◆ WORK TO COMPLETE
Work out how many lines in the entries contain the string "chair", and give nothing but that number.
** EXCERPTED RECORDS follows **
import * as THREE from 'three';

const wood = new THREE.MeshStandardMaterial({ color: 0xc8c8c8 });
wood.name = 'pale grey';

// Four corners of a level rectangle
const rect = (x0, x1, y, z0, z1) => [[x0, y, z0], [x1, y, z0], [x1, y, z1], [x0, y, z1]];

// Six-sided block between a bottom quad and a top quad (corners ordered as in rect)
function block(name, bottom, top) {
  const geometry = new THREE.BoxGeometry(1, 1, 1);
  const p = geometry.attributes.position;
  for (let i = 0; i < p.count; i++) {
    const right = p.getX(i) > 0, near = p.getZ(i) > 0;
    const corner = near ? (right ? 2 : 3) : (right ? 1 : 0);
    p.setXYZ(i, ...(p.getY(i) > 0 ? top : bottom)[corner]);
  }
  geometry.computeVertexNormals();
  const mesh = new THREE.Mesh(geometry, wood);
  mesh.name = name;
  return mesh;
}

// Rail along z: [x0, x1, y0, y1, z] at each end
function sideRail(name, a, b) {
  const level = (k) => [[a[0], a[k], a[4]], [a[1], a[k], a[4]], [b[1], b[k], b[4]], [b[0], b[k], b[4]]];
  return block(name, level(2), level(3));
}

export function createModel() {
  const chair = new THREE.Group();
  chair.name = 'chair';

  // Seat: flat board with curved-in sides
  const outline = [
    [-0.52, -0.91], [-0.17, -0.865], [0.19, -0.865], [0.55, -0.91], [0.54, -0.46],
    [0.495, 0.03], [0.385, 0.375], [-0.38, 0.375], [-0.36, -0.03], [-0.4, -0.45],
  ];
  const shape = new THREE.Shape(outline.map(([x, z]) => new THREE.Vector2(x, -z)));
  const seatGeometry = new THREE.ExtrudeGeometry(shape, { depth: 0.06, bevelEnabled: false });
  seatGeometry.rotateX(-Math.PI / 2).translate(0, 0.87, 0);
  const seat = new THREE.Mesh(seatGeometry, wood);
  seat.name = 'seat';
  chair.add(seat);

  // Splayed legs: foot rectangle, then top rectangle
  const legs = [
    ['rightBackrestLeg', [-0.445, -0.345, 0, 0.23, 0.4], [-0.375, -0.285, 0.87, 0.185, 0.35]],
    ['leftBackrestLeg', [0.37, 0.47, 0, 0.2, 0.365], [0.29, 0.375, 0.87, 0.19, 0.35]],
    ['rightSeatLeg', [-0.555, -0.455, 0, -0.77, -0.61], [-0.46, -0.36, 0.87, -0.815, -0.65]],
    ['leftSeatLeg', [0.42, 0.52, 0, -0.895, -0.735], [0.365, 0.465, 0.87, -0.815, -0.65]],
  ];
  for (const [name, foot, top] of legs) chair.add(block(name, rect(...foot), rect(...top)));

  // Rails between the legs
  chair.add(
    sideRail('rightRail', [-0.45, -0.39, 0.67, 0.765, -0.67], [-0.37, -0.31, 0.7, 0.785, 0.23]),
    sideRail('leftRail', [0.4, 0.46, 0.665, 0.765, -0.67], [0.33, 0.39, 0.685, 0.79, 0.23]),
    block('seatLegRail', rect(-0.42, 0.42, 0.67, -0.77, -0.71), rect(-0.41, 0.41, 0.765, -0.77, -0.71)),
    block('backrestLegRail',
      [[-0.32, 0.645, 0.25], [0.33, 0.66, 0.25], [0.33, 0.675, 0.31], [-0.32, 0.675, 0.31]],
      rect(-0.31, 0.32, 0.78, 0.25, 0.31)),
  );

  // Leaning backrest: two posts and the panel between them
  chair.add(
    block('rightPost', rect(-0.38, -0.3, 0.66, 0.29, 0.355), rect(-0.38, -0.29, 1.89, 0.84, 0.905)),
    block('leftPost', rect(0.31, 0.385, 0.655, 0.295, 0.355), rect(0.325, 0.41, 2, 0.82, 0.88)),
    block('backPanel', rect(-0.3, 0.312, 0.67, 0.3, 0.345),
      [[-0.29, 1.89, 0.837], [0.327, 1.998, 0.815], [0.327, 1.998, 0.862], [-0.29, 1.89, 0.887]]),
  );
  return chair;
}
** End of EXCERPTED RECORDS **
◆ YOUR RESPONSE
7